Yes, there is an election this Tuesday. Yes, I know many of you are finding out about this right now. But please, please, use this quick primer and show up at your polling place on Tuesday. Because far fewer people participate in primaries, a lot of extremist stuff gets credence and support.
Come on, you can do this. You’ll find no lines at all at your local polling booth and in just 15 minutes you’ll get a glow of having done your civic duty that will last till at least the midterms in November. Plus, you can start every conversation till November with the words “Did you vote on June 3” knowing that at least 70-80% of the time you be rewarded with a blank look on the listener’s face and a really superior feeling inside you.
I’m making it easy for you, so what’s your excuse?
Proposition 41 – Vote YES. Prop. 41, the Veterans Housing and Homeless Prevention Act of 2014, redirects $600 million of previously approved, un-issued bond funds to construct and rehabilitate housing for California’s large population of homeless veterans. Basically the permission to hold a bond issue had already been approved for a different program known as CAlVet Home and Farm Loan program that provides low cost loans to vets. Turns out there’s not much demand for that, so the State wants to redirect the approval to provide actual housing. I’m all for it, both for ethical and economic reasons. Getting homeless vets off the streets is a good thing, any way you look at it.
Proposition 42 – Vote YES. This one is tricky. So far local governments have been reimbursed by the California State government for the costs of making public records accessible and transparent. In a rather sneaky move, the State government decided to cut the funds for public information access, thus making local compliance “optional.” (Local governments could always argue that they didn’t have the funds because the state cut off the supply.)
This proposition moves the burden of funding access for to public records from State governments to local governments. Now the Fremont city government will have to pay for any costs associated with giving the public access to Fremont records, which makes logical sense. Also, the wording in this proposition makes it harder for local governments not to give the public access to information, which is an even better thing.
Measure E (Fremont)- Vote YES. This measure approves of a $650 million bond measure to build and improve schools in Fremont.

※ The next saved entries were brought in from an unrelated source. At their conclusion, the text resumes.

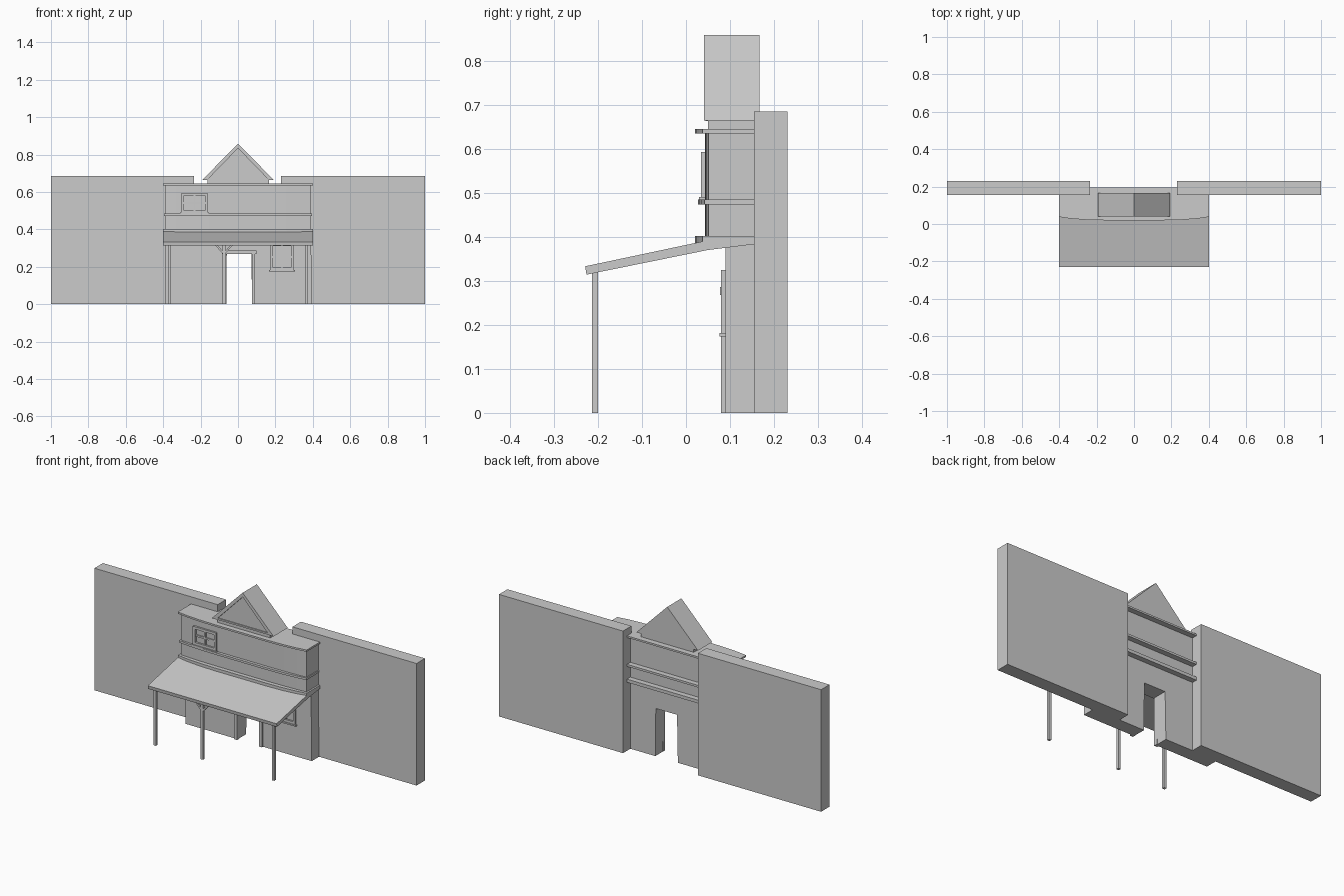
import bpy, bmesh
from mathutils import Vector

if "Cube" in bpy.data.objects:
    bpy.data.objects.remove(bpy.data.objects["Cube"])


def prism(name, pts, axis, a, b):
    """Extrude a 2D outline along an axis ('x': y,z  'y': x,z  'z': x,y)."""
    def place(p, t):
        u, v = p
        return {'x': (t, u, v), 'y': (u, t, v), 'z': (u, v, t)}[axis]
    bm = bmesh.new()
    face = bm.faces.new([bm.verts.new(place(p, a)) for p in pts])
    ext = bmesh.ops.extrude_face_region(bm, geom=[face])
    moved = [g for g in ext['geom'] if isinstance(g, bmesh.types.BMVert)]
    shift = Vector(place((0, 0), b - a))
    bmesh.ops.translate(bm, verts=moved, vec=shift)
    bmesh.ops.recalc_face_normals(bm, faces=bm.faces)
    me = bpy.data.meshes.new(name)
    bm.to_mesh(me)
    bm.free()
    ob = bpy.data.objects.new(name, me)
    bpy.context.collection.objects.link(ob)
    return ob


def box(name, x0, x1, y0, y1, z0, z1):
    return prism(name, [(x0, y0), (x1, y0), (x1, y1), (x0, y1)], 'z', z0, z1)


def bowed(name, half, front, bow, back, z0, z1):
    """Slab with a front edge that bows forward in the middle."""
    shape = [(-1, 0), (-.85, .5), (-.65, .85), (-.4, 1), (.4, 1),
             (.65, .85), (.85, .5), (1, 0)]
    pts = [(half * s, front + bow * (1 - k)) for s, k in shape]
    return prism(name, pts + [(half, back), (-half, back)], 'z', z0, z1)


def window(name, x0, x1, z0, z1, y, wall):
    w = .014
    xm, zm = (x0 + x1) / 2, (z0 + z1) / 2
    for x in (x0, x1 - w):
        box(name + "_stile", x, x + w, y, wall, z0, z1)
    for z in (z0, z1 - w):
        box(name + "_rail", x0 + w, x1 - w, y, wall, z, z + w)
    box(name + "_mullion", xm - .005, xm + .005, y + .003, wall, z0 + w, z1 - w)
    box(name + "_crossbar", x0 + w, x1 - w, y + .004, wall, zm - .005, zm + .005)
    box(name + "_sill", x0 - .006, x1 + .006, y - .004, wall, z0 - .008, z0)


# Side walls
box("left_wall", -1, -.235, .155, .23, 0, .685)
box("right_wall", .23, 1, .155, .23, 0, .685)

# Ground storey with the doorway cut through
prism("lower_facade", [(-.39, 0), (-.065, 0), (-.06, .268), (.072, .268), (.075, 0),
                       (.395, 0), (.39, .39), (-.39, .39)], 'y', .09, .165)

# Door frame
box("door_frame_left", -.08, -.062, .08, .1, 0, .27)
box("door_frame_right", .074, .092, .08, .1, 0, .27)
box("door_lintel", -.085, .098, .077, .1, .268, .286)

# Upper storey and its cornices
bowed("upper_facade", .39, .043, .008, .165, .39, .64)
bowed("lower_cornice", .4, .02, .018, .195, .384, .402)
bowed("middle_cornice", .395, .027, .015, .195, .473, .485)
bowed("top_cornice", .4, .02, .018, .195, .635, .645)

# Windows
window("upper_window", -.305, -.16, .49, .592, .034, .06)
window("lower_window", .172, .298, .182, .325, .08, .1)

# Gable: base block, recessed pediment, roof frame
box("gable_base", -.162, .165, .05, .163, .64, .664)
prism("gable_core", [(-.185, .664), (.185, .664), (0, .852)], 'y', .05, .167)
prism("gable_rim", [(-.192, .664), (-.165, .664), (0, .834), (.165, .664),
                    (.192, .664), (0, .858)], 'y', .041, .167)
box("gable_sill", -.166, .166, .044, .06, .663, .672)

# Sloping porch roof
prism("porch_roof", [(-.229, .333), (.05, .392), (.155, .392), (.155, .383),
                     (.05, .37), (-.226, .314)], 'x', -.4, .4)

# Porch posts
for n, x in (("left", -.367), ("middle", -.075), ("right", .367)):
    box(n + "_porch_post", x - .0075, x + .0075, -.214, -.2, 0, .324)

# Curved-look diagonal braces on the middle post
for s in (-1, 1):
    prism("post_brace", [(-.075 + s * .006, .27), (-.075 + s * .006, .284),
                         (-.075 + s * .04, .322), (-.075 + s * .054, .322)],
          'y', -.212, -.202)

If you are a Fremont resident , this is a no-brainer. Fremont schools are running at capacity (bulging at the seams, really) and they are all in pretty bad condition. I should know since, between my two kids, I’ve been a school parent for 12 years. With the new construction popping up in the Patterson Ranch area and the proposed development of the hub (and the BART expansion) Fremont is a very desirable destination for young professionals with little kids who are going to need a quality education. So go and vote for your interests here.
There are a few important positions also being contested in these primaries. I will not be voting for the Board of Equalization positions because, frankly, I have no idea what a Board of Equalization does. I suppose that makes me a bad citizen but I’ve tried to learn, I really have. Put it down to early-onset memory loss. But there are some other interesting races.
Governor – Jerry Brown. Jerry Brown’s main opponent is Neil Kashkari, and Indian American Republican who was the architect of the TARP program that bailed out banks at the peak of the financial crisis of 2008. He hews to the party platform, asking for cuts to Social Security and Medicare, reducing government regulations, and reducing labor influence in business. He also opposes Obamacare, the Affordable Health care Act. ‘Nuff said.
Representative for District 17 – Ro Khanna. (Hard to think of the word “District” without conjuring up images from the Hunger Games!) I have to admit I am a wee bit biased towards Khanna because I happened to meet him while writing a review of his book “Entrepreneurial Nation.” The book is upbeat and offers some solutions to America’s big problem of losing manufacturing to cheaper countries like China. Khanna’s experience as Deputy undersecretary of Commerce in the Obama Administration gives him some insight into the way Washington works, though it is hard to beat the experience of his main opponent Mike Honda, who has served 7 terms in office. Honda has been a reliable party vote. What makes me tilt towards Khanna is the lack of initiative on Honda’s part; he did not get any bills passed despite building an incredible amount of goodwill in office.
Representative for District 15 – Eric Swalwell. Turns out, after the recent round of redistricting, my house falls under this district. (Go to http://www.house.gov/representatives/find/ to see where your address belongs.) Swalwell is a relative newcomer who has the Philippines Charitable Giving Act to his credit so far. He is a reliable Democrat, supporting additional funds for education and less for defense, and stimulus for renewable energy jobs. In the two years he has been around (yes, two…isn’t it ridiculous that Congress Reps have to fight an election every two years? When do they have the time to do their job?) he has been good about reaching out to his constituents and giving the public every opportunity to engage with him through phone conferences and town halls. His main opponent is Ellen Corbett, a very respected State Senator taking the plunge into national politics, but since this is an open primary, the two are likely to fight it out in November again.
So there you go. If you live in a different district you will have to do your homework or just vote for the party of your choice, but do make the effort.
See you at the polls.